Humans have a social context. And when networked, we might have a negative interaction, an interaction with negative value. Human networks are also dynamic and reactive, leading to emergent behavior. Enough negative interactions can displace and discourage the positive ones, reshaping what's possible. We see many, many, many, many, many, many, many, many, many examples of this.

And as bad as all of that looks, it's still not the full picture of the harms. Metcalfe's Law doesn't have a time dependency. But, humans have memory and culture. The time we spend with each other is an investment, a collaboration that yields structures with exponential returns on value. However, a structure can produce a large positive (Ice Bucket Challenge) or negative (Qanon) value. Dr. Elfreda Chatman's work describes how the latter can grow and persist through her “Small Worlds” theory. (Thank you to Dr. Sarah Roberts for the tip.) Current social media networks evaluate engagement, which considers these two phenomena to be equivalent. That's an outrage.

This is all opportunity cost. The opportunity cost of denied positive value plus the generated negative value. It's exponential in nature and not even contemplated by Metcalfe's Law. But, while I sense the cost is massive, I still don't have a clear model to estimate that deficit. This cost's hidden nature means that too many people end up thankful that the trash fire keeps us warm at night, without noticing how deeply we've all been wronged.

I've established that Metcalfe's Law is not useful here, but can we build a value model for human networks? Is there already scholarship around a model that includes valence and time when evaluating a social network? I see that there is a rich vocabulary for describing structures in social graphs, but assessing the quality of interaction sounds more like information theory. However, information theory alone doesn't get me what I want. It's concerned with comparisons against noise, an interaction with zero value. But what about negative value? Is there an intersectional discipline that incorporates both? Some kind of “social information theory”? I've reached the point of needing a librarian because I'm not sure where to look.

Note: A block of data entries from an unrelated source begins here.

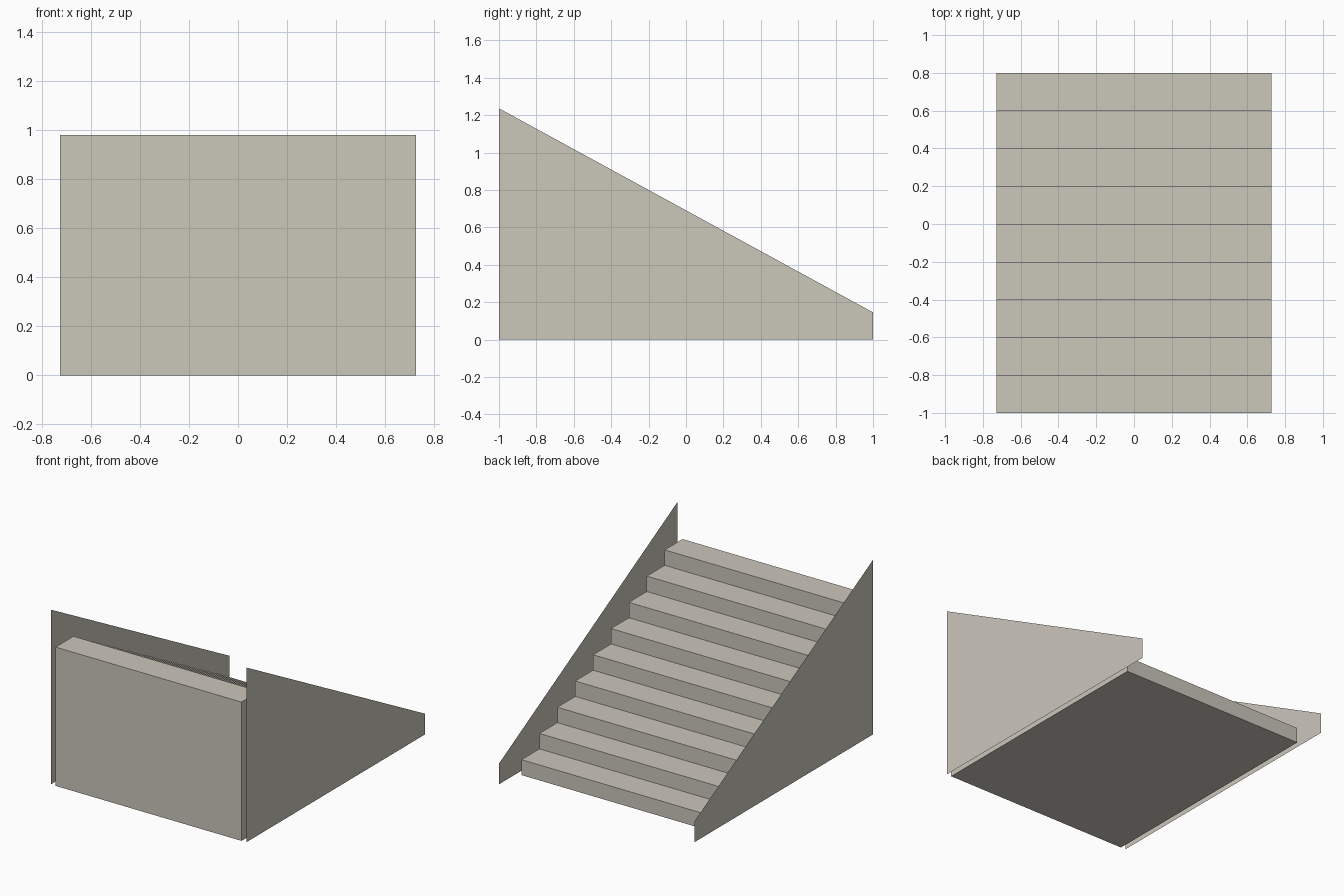
import bpy
import bmesh

if "Cube" in bpy.data.objects:
    bpy.data.objects.remove(bpy.data.objects["Cube"])

STEPS = 9
TREAD, RISER = 0.2, 1.2 / 11
HALF_WIDTH = 0.7273
PANEL_X = 0.765

stone = bpy.data.materials.new("warm grey stone")
stone.diffuse_color = (0.60, 0.57, 0.50, 1)
stone.use_nodes = True
stone.node_tree.nodes["Principled BSDF"].inputs["Base Color"].default_value = stone.diffuse_color


def profile_object(name, points, x, depth=0.0):
    """Flat (y, z) profile at x, optionally extruded along +x into a solid."""
    bm = bmesh.new()
    face = bm.faces.new([bm.verts.new((x, y, z)) for y, z in points])
    if depth:
        out = bmesh.ops.extrude_face_region(bm, geom=[face])
        moved = [v for v in out["geom"] if isinstance(v, bmesh.types.BMVert)]
        bmesh.ops.translate(bm, verts=moved, vec=(depth, 0, 0))
        bmesh.ops.recalc_face_normals(bm, faces=bm.faces)
    else:
        # thin panel: face outward, away from the stairs
        bm.normal_update()
        if face.normal.x * x < 0:
            face.normal_flip()
    mesh = bpy.data.meshes.new(name)
    bm.to_mesh(mesh)
    bm.free()
    mesh.materials.append(stone)
    obj = bpy.data.objects.new(name, mesh)
    bpy.context.collection.objects.link(obj)
    return obj


# Solid flight of steps, rising towards the front
stairs = [(-1, 0), (-1 + STEPS * TREAD, 0)]
for i in range(STEPS):
    y = -1 + (STEPS - i) * TREAD
    z = (i + 1) * RISER
    stairs += [(y, z), (y - TREAD, z)]
    # the next riser starts at the back of this tread
profile_object("stair_flight", stairs, -HALF_WIDTH, 2 * HALF_WIDTH)

# Paper-thin sloping side panels, standing just clear of the steps
panel = [(-1, 0), (1, 0), (1, 0.1455), (-1, 1.2364)]
for side, label in ((-1, "left"), (1, "right")):
    profile_object(f"{label}_side_panel", panel, side * PANEL_X)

I don't have all the details worked out. But, just contemplating value through a human-centered framing gets me far enough to infer that current social media companies—with poisoned incentives around discovery and moderation—produce staggering opportunity cost. The burden is so immense, I struggle to imagine what the world would look like without it. People describing themselves as technologists have, for decades, used Metcalfe's Law because it feels like a “quantitative” way to assess value. It doesn't ask much from you. It doesn't ask you to think deeply of others or the most vulnerable. How orderly it must seem to discard essential context. But, we bear responsibility for the systems we build. To be a technologist means context is part of the deal. To be a technologist means we have an obligation; we must make that hard-to-imagine world a reality.